James Iredell, Jr. was born in Edenton, North Carolina on November 2, 1788, to his parents James and Hannah Iredell. His father, James Iredell, Sr., the namesake of Iredell County, was a prominent Federalist leader during the ratification debates and then later became one of the first justices on the U.S. Supreme Court.
James Iredell, Jr. was ten years old when his father died and consequently spent the majority of his adolescent years with his uncle, North Carolina Governor Samuel Johnston. Iredell attended Edenton Academy and then graduated from the College of New Jersey (now Princeton University) in 1806. Iredell returned to North Carolina, where he studied law and was admitted to the bar in 1809. He married Frances Tredwell of Edenton and together they had seven children.
Before becoming governor, Iredell served in the militia and held prior political office. He commanded a company of volunteers during the War of 1812 and served as a Brigadier General in the North Carolina militia. Following the war, Iredell was elected to represent Edenton in the N.C. House of Commons. He served in the House from 1816 to 1820 and again from 1823to 1827. For the majority of his terms, the Edenton native was either Speaker or the Speaker pro tempore.

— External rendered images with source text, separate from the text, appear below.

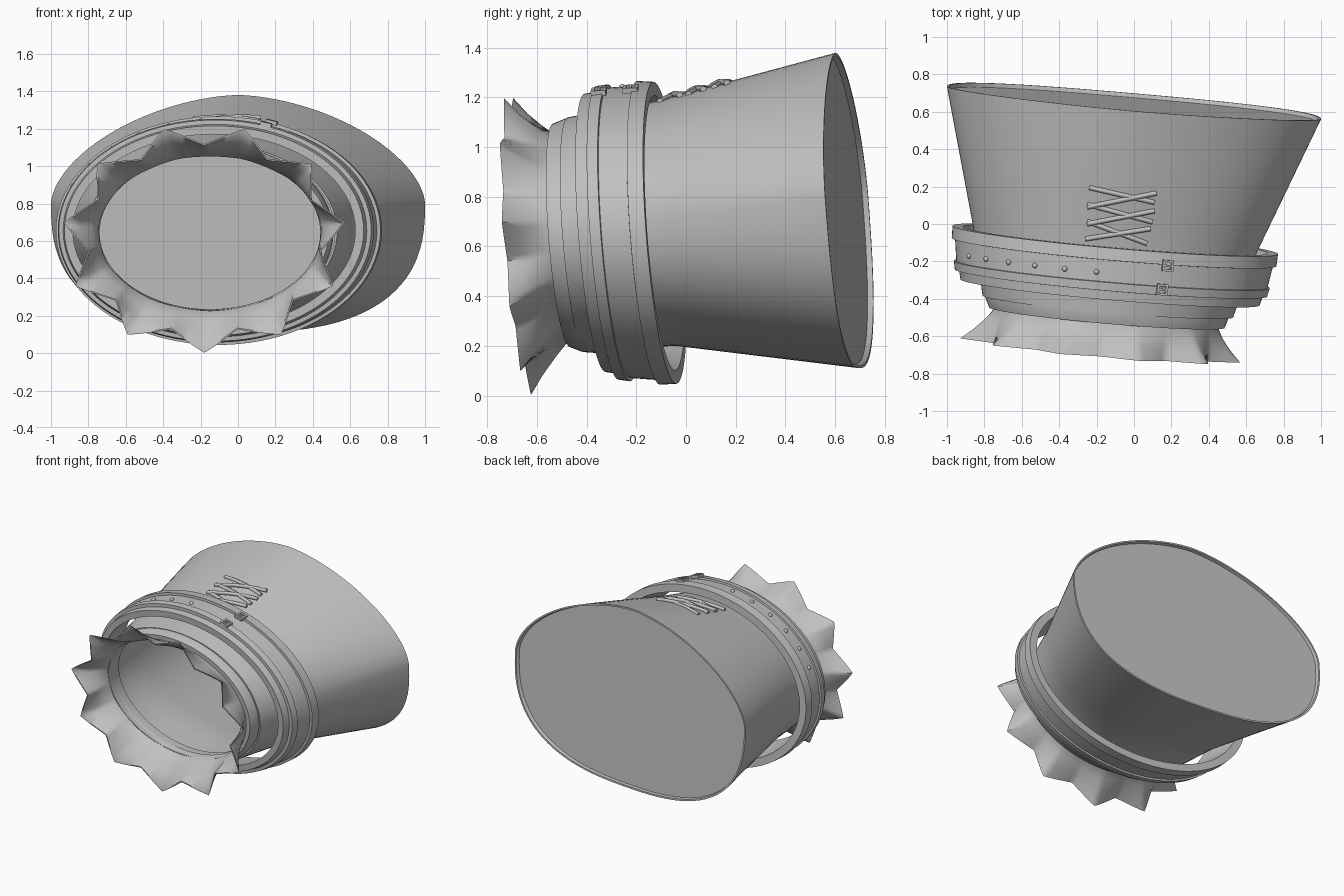
import bpy, bmesh, math
from mathutils import Vector

if "Cube" in bpy.data.objects:
    bpy.data.objects.remove(bpy.data.objects["Cube"])

grey = bpy.data.materials.new("plain grey")
grey.diffuse_color = (0.53, 0.53, 0.53, 1)
grey.use_nodes = True
grey.node_tree.nodes["Principled BSDF"].inputs["Base Color"].default_value = grey.diffuse_color
TX, TZ = -0.087, -0.075      # shared tilt of every ring plane


def spow(v, p):
    return math.copysign(abs(v) ** (2 / p), v)


def ring(yc, cx, cz, rx, rt, rb, pt=2, pb=2, n=96, wave=None):
    """Tilted rounded ring with separate upper and lower halves."""
    pts = []
    for i in range(n):
        a = 2 * math.pi * i / n
        c, s = math.cos(a), math.sin(a)
        p, r = (pt, rt) if s >= 0 else (pb, rb)
        k = wave(a) if wave else 1
        x, z = rx * k * spow(c, p), r * k * spow(s, p)
        pts.append(Vector((cx + x, yc + TX * x + TZ * z, cz + z)))
    return pts


def make(name, bm, angle=35):
    bmesh.ops.recalc_face_normals(bm, faces=bm.faces)
    me = bpy.data.meshes.new(name)
    bm.to_mesh(me)
    bm.free()
    ob = bpy.data.objects.new(name, me)
    bpy.context.collection.objects.link(ob)
    me.materials.append(grey)
    bpy.ops.object.select_all(action='DESELECT')
    ob.select_set(True)
    bpy.context.view_layer.objects.active = ob
    bpy.ops.object.shade_smooth_by_angle(angle=math.radians(angle))
    return ob


def loft(name, rings, angle=35):
    """Closed tube wall: the last ring joins back to the first."""
    bm = bmesh.new()
    vs = [[bm.verts.new(p) for p in r] for r in rings]
    n = len(vs[0])
    for a, b in zip(vs, vs[1:] + vs[:1]):
        for i in range(n):
            j = (i + 1) % n
            bm.faces.new((a[i], a[j], b[j], b[i]))
    return make(name, bm, angle)


def thin(spec, t):
    """The same ring spec with its radii reduced."""
    return spec[:3] + tuple(r - t for r in spec[3:6]) + spec[6:]


def mix(a, b, t):
    return tuple(u + (v - u) * t for u, v in zip(a, b))


# Flared cuff: wide rear rim narrowing to the wrist
BACK = (0.647, 0, 0.80, 1.0, 0.58, 0.69, 1.7, 2.6)
MID = (-0.08, -0.10, 0.70, 0.76, 0.487, 0.50, 2, 2.25)
FRONT = (-0.44, -0.14, 0.65, 0.67, 0.47, 0.47, 2, 2)
specs = [mix(BACK, MID, t / 6) for t in range(7)]
specs += [mix(MID, FRONT, t / 3) for t in range(1, 4)]
loft("cuff", [ring(*s) for s in specs] + [ring(*thin(s, 0.012)) for s in reversed(specs)])

# Closing panel just inside the rear rim
bm = bmesh.new()
bm.faces.new([bm.verts.new(p) for p in ring(*thin(mix(BACK, MID, 0.03), 0.010))])
make("rear_panel", bm)

# Wrist sleeve with a closed front lip
loft("wrist_sleeve", [ring(y, -0.145, 0.645, r, r - 0.18, r - 0.18) for y, r in
     ((-0.38, 0.655), (-0.45, 0.65), (-0.50, 0.63), (-0.50, 0.595), (-0.38, 0.595))])


# Ruffle: eleven pointed folds growing towards the open edge
def folds(depth):
    def wave(a):
        t = ((a + math.pi / 2) * 11 / (2 * math.pi)) % 1
        tri = 1 - abs(2 * t - 1)                 # 0 on a peak, 1 in a valley
        return 1 - depth * (0.65 * tri + 0.35 * math.sin(tri * math.pi / 2))
    return wave


RUFFLE = ((-0.44, -0.15, 0.645, 0.60, 0.42, 0), (-0.51, -0.15, 0.64, 0.607, 0.425, 0.01),
          (-0.56, -0.16, 0.63, 0.645, 0.475, 0.05), (-0.615, -0.17, 0.62, 0.695, 0.535, 0.105),
          (-0.67, -0.18, 0.612, 0.757, 0.61, 0.17))
outer, inner = ([ring(y, x, z, rx - t, rz - t, rz - t, n=176, wave=folds(d))
                 for y, x, z, rx, rz, d in RUFFLE] for t in (0, 0.010))
loft("ruffle", outer + inner[::-1], angle=50)

# Loose belt with a raised strap along each side
BELT = ((-0.085, 0.87), (-0.15, 0.868), (-0.152, 0.85), (-0.268, 0.832), (-0.27, 0.845),
        (-0.315, 0.835), (-0.317, 0.812), (-0.365, 0.80), (-0.365, 0.755), (-0.085, 0.815))


def belt_size(y, r):
    """Belt centre x and half height at a given depth."""
    return -0.10 + (y + 0.085) * 0.1, r - 0.262 - (y + 0.085) * 0.08


def belt_ring(y, r):
    cx, h = belt_size(y, r)
    return ring(y, cx, 0.655, r, h, h)


loft("belt", [belt_ring(y, r) for y, r in BELT], angle=30)


def belt_point(x, y, r):
    cx, h = belt_size(y, r)
    dx = x - cx
    dz = h * math.sqrt(max(0, 1 - (dx / r) ** 2))
    return Vector((x, y + TX * dx + TZ * dz, 0.655 + dz)), dx / r ** 2, dz / h ** 2


# Rivets along the middle of the belt
bm = bmesh.new()
for x in (-0.88, -0.79, -0.67, -0.53, -0.37, -0.20):
    p = belt_point(x, -0.22, 0.838)[0]
    s = bmesh.ops.create_uvsphere(bm, u_segments=12, v_segments=8, radius=0.015)
    bmesh.ops.translate(bm, verts=s['verts'], vec=p)
make("rivets", bm, 60)

# Square buckles: four frame bars and a prong on each strap
for name, x, y, r in (("rear_buckle", 0.18, -0.155, 0.866), ("front_buckle", 0.15, -0.285, 0.842)):
    p, nx, nz = belt_point(x, y, r)
    bm = bmesh.new()
    for dx, dy, sx, sy in ((-0.024, 0, 0.012, 0.06), (0.024, 0, 0.012, 0.06),
                           (0, -0.024, 0.06, 0.012), (0, 0.024, 0.06, 0.012),
                           (0, 0, 0.05, 0.01)):
        c = bmesh.ops.create_cube(bm, size=1)['verts']
        bmesh.ops.scale(bm, verts=c, vec=(sx, sy, 0.022))
        bmesh.ops.translate(bm, verts=c, vec=(dx, dy, 0.004))
    ob = make(name, bm)
    ob.location = p
    ob.rotation_euler = (0.05, math.atan2(nx, nz), -0.09)


# Crossed round laces lying on top of the cuff
def cuff_top(x, y):
    t = 0.5
    for _ in range(6):
        yc, cx, cz, rx, rt, _b, p, _q = mix(BACK, MID, t)
        dz = rt * (1 - abs((x - cx) / rx) ** p) ** (1 / p)
        t += (yc + TX * (x - cx) + TZ * dz - y) / 0.73
    return cz + dz


LACES = ((-0.24, 0.195, 0.11, 0.115), (-0.25, 0.09, 0.12, 0.165), (-0.25, 0.105, 0.10, 0.01),
         (-0.25, 0.0, 0.11, 0.07), (-0.25, 0.015, 0.07, -0.105), (-0.26, -0.08, 0.09, -0.025))
SIDES = 8
bm = bmesh.new()
for k, (x0, y0, x1, y1) in enumerate(LACES):
    side = Vector((y0 - y1, x1 - x0, 0)).normalized() * 0.013
    up = Vector((0, 0, 0.013))
    loops = []
    for i in range(7):
        t = i / 6
        x, y = x0 + (x1 - x0) * t, y0 + (y1 - y0) * t
        c = Vector((x, y, cuff_top(x, y) + 0.002 + 0.005 * (k % 2)))
        loops.append([bm.verts.new(c + side * math.cos(2 * math.pi * j / SIDES)
                                   + up * math.sin(2 * math.pi * j / SIDES))
                      for j in range(SIDES)])
    for a, b in zip(loops, loops[1:]):
        for i in range(SIDES):
            j = (i + 1) % SIDES
            bm.faces.new((a[i], a[j], b[j], b[i]))
    bm.faces.new(loops[0])
    bm.faces.new(loops[-1])
make("laces", bm, 50)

In 1827, Iredell became the twenty-third governor of North Carolina but resigned a year later to fill the North Carolina Senate seat vacated by Nathaniel Macon. Due to his short gubernatorial term, Iredell’s influence was limited. Although Iredell relayed the importance of improved roads and waterways during his administration, he led North Carolina when the state’s finances were meager and insufficient for one with visions of implementing internal improvement plans.
In 1828, Iredell served only one term in the U.S. Senate and then returned to Raleigh to practice law. During this time Iredell reported cases to the North Carolina Supreme Court, taught in a law school, and published an extensive digest of court cases that covered 1778 to 1845.
On April 13, 1853, James Iredell, Jr. died in Edenton and was buried in the Johnston family cemetery at the Hayes Plantation.
Michael Hill, ed., The Governors of North Carolina (Raleigh, 2007); Office of the Governor, Governors of North Carolina, James Iredell Jr., http://www.governor.state.nc.us/contact/governors/jamesIredellJr.aspx, (last accessed March 16, 2011).